◆ **PROBLEM**: Whenever a line in the data holds the string "DIFFERENCE", pull that line out.

◆ **RECORDS TO PROCESS**:
+++
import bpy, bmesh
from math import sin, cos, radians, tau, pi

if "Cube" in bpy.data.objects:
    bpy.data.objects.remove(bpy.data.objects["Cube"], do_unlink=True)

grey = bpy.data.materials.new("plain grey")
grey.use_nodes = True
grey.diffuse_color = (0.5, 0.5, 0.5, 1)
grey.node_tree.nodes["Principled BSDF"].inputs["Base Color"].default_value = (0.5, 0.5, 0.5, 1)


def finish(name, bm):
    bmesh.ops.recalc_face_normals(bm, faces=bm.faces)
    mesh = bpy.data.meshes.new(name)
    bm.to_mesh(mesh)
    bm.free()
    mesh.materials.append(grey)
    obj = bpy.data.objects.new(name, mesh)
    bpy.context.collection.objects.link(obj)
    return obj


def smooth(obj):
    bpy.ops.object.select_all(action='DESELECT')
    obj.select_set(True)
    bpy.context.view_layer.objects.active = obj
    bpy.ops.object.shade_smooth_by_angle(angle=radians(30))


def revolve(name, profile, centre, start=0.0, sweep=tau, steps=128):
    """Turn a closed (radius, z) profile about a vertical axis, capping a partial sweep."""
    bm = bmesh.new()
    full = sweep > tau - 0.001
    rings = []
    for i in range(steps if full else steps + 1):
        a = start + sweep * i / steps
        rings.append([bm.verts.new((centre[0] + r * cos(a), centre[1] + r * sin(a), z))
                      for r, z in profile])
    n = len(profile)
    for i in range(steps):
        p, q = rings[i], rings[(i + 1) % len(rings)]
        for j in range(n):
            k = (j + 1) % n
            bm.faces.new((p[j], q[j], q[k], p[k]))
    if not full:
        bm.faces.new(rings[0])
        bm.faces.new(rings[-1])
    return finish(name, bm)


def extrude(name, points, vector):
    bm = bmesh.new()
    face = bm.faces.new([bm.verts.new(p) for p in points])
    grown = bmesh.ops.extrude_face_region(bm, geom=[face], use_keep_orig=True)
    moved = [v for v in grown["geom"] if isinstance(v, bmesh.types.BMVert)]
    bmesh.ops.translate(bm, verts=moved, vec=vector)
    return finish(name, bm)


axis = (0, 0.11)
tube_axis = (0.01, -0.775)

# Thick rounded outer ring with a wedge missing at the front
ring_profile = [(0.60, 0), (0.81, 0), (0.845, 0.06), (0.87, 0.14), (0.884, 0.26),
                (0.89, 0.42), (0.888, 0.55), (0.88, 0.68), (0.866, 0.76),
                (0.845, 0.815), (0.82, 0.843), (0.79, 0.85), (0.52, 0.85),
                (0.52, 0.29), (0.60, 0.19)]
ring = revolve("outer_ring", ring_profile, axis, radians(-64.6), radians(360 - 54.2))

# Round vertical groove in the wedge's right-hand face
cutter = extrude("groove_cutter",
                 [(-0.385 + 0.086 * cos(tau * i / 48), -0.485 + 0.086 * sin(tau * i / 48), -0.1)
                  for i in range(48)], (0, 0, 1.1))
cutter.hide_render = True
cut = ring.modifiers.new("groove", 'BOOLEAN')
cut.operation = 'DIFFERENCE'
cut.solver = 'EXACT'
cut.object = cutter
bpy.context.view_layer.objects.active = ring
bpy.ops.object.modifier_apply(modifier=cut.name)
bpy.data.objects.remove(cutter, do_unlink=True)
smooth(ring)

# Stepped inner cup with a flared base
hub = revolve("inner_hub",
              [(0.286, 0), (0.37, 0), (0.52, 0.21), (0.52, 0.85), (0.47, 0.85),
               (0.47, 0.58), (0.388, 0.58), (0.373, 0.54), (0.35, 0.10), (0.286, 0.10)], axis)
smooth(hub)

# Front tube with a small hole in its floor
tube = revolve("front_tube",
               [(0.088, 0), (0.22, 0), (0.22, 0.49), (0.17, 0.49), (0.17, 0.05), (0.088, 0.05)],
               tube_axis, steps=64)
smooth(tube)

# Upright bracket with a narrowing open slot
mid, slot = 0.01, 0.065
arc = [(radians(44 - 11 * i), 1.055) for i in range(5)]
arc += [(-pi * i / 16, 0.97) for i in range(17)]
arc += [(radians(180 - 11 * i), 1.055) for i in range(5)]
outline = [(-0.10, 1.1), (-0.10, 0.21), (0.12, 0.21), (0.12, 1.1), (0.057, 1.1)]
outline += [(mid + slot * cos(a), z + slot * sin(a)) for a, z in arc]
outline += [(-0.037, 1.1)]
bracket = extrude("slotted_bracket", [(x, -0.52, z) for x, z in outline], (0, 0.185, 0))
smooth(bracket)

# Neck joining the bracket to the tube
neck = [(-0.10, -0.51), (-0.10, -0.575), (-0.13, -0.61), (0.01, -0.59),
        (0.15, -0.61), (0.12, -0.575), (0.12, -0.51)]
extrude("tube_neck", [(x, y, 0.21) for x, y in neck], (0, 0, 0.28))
+++
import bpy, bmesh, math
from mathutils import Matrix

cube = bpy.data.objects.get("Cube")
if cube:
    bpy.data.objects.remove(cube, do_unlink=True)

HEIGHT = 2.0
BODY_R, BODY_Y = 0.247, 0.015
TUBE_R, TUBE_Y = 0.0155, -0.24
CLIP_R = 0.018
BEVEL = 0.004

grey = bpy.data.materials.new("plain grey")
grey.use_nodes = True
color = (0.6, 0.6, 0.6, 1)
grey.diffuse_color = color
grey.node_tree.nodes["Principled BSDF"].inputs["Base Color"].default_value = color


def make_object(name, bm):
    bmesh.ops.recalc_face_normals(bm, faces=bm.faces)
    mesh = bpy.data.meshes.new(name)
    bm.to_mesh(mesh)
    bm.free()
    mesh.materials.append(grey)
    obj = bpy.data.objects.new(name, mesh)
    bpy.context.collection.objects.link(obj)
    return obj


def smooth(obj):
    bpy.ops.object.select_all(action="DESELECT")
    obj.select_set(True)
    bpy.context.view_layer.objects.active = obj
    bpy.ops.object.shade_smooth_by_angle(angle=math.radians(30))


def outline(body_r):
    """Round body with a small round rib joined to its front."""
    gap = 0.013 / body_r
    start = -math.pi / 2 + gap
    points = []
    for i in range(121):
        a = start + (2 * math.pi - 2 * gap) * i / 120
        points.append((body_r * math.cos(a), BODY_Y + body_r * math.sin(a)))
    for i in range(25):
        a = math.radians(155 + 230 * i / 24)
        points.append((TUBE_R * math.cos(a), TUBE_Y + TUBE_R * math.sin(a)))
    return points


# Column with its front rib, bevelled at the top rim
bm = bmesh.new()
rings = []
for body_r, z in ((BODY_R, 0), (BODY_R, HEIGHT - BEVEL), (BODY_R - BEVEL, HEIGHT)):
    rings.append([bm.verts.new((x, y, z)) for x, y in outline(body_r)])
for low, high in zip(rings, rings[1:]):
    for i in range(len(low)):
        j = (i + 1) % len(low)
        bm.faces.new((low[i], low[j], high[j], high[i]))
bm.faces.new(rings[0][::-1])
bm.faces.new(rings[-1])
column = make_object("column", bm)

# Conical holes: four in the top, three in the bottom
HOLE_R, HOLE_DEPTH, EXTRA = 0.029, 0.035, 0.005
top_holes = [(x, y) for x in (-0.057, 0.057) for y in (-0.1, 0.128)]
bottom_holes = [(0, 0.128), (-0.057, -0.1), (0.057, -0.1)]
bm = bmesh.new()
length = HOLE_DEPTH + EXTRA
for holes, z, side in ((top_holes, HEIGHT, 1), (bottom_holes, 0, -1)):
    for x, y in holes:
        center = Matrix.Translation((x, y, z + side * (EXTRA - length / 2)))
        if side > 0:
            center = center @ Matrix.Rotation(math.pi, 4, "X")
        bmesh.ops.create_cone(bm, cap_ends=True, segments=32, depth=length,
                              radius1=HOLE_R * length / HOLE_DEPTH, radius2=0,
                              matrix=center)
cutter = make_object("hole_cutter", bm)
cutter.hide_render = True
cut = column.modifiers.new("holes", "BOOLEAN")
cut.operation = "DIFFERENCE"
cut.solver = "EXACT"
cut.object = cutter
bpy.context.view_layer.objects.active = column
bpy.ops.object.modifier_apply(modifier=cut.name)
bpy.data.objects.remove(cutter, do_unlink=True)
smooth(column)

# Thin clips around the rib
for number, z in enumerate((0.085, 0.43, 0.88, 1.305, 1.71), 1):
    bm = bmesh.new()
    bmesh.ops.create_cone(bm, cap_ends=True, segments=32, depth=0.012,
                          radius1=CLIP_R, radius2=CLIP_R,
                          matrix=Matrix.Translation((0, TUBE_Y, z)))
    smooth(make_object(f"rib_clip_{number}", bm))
+++
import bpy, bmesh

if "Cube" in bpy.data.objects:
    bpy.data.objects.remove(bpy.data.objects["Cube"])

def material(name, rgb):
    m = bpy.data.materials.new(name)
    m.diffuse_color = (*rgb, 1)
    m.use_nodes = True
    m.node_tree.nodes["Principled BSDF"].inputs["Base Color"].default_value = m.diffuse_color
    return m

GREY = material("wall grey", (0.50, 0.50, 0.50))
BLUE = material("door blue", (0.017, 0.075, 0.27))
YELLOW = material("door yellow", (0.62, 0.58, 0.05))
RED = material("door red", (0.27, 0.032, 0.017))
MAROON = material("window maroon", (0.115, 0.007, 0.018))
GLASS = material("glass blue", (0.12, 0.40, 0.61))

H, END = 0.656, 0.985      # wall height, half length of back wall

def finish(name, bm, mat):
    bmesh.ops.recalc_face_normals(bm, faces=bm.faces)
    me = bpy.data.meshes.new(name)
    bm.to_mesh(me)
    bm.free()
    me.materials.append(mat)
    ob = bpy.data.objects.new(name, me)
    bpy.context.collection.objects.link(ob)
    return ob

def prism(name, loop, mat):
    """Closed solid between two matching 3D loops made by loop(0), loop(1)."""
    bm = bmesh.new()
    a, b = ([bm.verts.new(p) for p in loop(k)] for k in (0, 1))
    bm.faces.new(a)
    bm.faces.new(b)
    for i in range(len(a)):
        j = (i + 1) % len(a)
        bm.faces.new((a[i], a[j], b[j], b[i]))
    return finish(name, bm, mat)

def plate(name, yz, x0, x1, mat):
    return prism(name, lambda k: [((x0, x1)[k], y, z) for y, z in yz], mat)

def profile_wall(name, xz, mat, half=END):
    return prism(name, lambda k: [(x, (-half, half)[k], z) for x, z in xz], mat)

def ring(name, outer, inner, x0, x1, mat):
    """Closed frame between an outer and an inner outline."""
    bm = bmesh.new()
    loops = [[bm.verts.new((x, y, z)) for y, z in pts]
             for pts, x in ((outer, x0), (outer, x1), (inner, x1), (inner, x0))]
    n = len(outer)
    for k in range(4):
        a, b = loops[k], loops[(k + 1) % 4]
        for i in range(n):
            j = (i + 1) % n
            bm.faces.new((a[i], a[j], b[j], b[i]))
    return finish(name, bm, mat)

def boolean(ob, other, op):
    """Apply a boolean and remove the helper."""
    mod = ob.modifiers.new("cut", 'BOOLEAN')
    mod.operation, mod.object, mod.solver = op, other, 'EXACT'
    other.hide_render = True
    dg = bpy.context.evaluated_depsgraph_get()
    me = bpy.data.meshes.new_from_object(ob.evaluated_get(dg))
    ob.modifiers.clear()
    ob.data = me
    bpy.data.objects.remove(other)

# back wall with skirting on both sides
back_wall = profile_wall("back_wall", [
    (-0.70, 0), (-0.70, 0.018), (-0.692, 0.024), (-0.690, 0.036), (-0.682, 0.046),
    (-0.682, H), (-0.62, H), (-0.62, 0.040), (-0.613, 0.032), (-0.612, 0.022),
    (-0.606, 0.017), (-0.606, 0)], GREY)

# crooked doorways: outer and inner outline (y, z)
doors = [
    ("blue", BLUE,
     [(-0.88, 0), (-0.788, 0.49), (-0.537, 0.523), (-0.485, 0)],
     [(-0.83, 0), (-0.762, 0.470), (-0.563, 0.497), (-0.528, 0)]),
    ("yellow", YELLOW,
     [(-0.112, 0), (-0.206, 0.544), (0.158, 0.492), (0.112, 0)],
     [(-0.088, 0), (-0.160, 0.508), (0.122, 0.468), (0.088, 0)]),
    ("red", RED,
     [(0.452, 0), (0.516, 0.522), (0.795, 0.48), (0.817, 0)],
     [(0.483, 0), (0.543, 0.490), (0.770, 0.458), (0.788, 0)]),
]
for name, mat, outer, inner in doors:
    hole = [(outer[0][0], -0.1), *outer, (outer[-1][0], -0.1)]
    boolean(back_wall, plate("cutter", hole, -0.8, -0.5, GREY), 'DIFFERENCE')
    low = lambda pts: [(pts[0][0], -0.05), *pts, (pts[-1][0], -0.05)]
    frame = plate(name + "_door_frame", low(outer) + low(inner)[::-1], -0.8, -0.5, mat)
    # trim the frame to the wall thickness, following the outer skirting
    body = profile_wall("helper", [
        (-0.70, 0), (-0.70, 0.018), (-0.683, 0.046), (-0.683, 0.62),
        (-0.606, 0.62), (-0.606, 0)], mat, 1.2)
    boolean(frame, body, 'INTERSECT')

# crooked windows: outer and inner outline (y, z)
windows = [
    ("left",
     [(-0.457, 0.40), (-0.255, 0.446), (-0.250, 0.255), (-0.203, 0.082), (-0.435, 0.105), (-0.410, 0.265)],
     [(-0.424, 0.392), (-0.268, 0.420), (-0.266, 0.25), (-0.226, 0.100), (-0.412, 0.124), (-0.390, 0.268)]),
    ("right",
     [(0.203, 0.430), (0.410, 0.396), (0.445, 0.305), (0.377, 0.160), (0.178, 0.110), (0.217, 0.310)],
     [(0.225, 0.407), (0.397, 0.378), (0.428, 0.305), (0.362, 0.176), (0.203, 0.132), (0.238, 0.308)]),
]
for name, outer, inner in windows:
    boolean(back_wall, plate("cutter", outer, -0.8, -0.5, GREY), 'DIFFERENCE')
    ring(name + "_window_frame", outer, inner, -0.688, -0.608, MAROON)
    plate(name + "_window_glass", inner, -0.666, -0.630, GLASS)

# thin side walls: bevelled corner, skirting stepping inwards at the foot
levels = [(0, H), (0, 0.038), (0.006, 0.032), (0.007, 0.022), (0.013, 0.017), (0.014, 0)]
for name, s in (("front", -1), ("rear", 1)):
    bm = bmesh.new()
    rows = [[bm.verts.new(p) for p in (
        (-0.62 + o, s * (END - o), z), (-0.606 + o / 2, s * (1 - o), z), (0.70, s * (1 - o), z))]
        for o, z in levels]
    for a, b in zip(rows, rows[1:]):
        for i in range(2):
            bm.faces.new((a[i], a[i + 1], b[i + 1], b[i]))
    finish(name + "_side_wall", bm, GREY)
+++
◆ **EXERCISE OUTPUT**:
cut.operation = 'DIFFERENCE'
cut.operation = "DIFFERENCE"
    boolean(back_wall, plate("cutter", hole, -0.8, -0.5, GREY), 'DIFFERENCE')
    boolean(back_wall, plate("cutter", outer, -0.8, -0.5, GREY), 'DIFFERENCE')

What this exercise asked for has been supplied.